#### [Required work]
Given the listing below, write out exactly the lines starting with the line that has "rings = [[bm.verts.new((sx" and going on through the line that has "bm.faces.new(rings[-1])", both kept.

==========

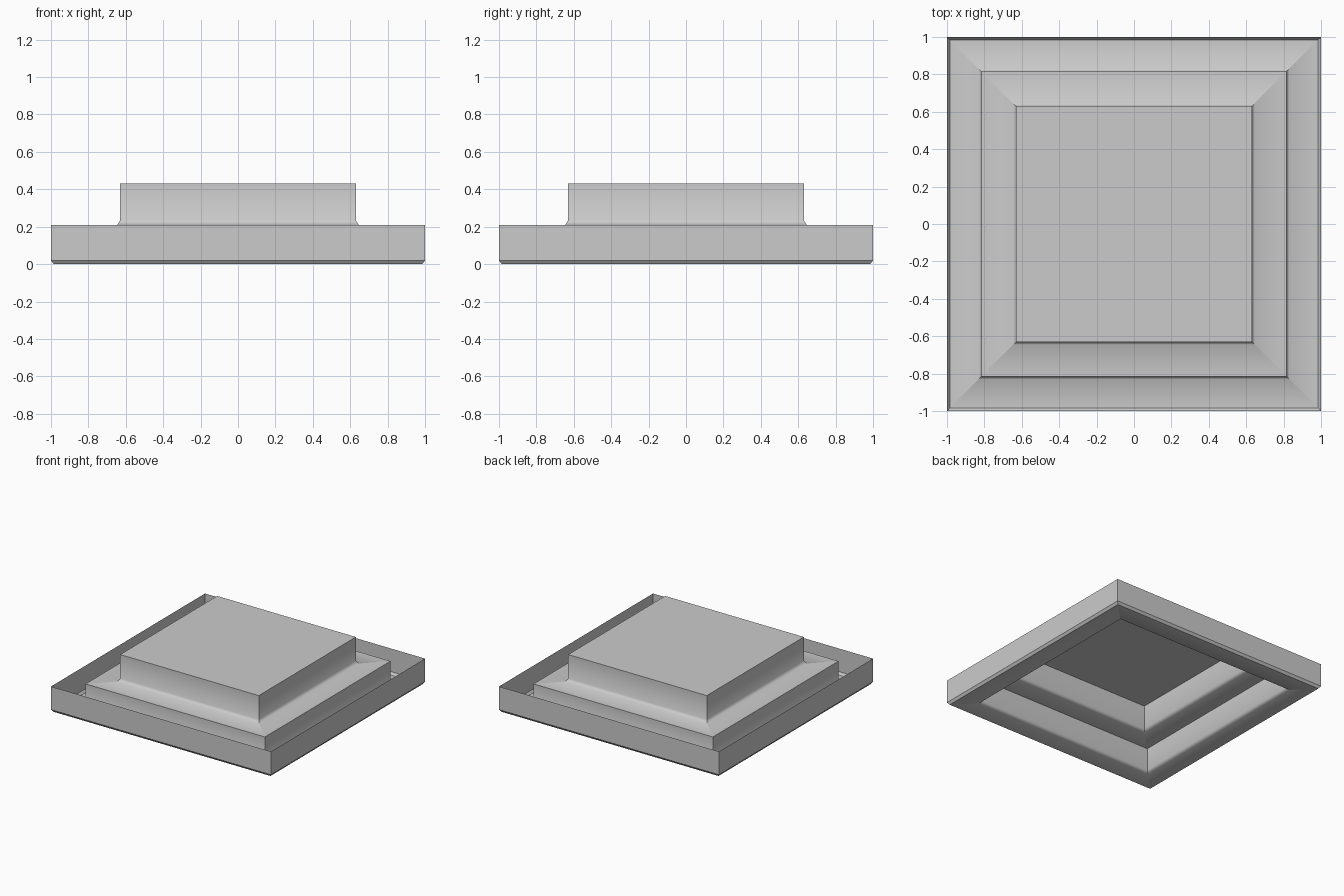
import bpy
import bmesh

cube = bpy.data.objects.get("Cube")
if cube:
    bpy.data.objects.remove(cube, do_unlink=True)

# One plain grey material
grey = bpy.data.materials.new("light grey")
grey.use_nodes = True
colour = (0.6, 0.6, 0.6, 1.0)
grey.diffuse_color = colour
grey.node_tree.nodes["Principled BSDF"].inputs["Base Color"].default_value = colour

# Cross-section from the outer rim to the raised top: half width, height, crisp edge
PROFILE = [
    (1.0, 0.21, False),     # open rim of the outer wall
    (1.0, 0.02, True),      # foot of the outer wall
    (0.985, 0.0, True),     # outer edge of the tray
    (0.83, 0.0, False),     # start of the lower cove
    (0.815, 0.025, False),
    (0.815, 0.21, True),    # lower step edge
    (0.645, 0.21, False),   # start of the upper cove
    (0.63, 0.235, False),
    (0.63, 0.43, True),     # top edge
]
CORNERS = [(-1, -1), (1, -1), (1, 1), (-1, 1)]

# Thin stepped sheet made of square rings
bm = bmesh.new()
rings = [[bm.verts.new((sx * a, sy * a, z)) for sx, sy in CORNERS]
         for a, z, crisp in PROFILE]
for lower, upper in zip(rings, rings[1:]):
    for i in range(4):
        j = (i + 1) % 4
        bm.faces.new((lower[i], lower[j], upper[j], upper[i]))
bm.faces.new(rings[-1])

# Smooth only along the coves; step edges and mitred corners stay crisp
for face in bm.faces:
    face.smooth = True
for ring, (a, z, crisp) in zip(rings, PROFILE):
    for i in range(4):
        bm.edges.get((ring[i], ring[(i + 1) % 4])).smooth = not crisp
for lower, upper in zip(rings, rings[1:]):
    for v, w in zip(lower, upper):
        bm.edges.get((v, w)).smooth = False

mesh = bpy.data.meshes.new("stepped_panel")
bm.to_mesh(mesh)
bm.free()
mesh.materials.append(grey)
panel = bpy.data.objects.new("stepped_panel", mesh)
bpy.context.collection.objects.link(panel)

==========

#### [Response to this task]
rings = [[bm.verts.new((sx * a, sy * a, z)) for sx, sy in CORNERS]
         for a, z, crisp in PROFILE]
for lower, upper in zip(rings, rings[1:]):
    for i in range(4):
        j = (i + 1) % 4
        bm.faces.new((lower[i], lower[j], upper[j], upper[i]))
bm.faces.new(rings[-1])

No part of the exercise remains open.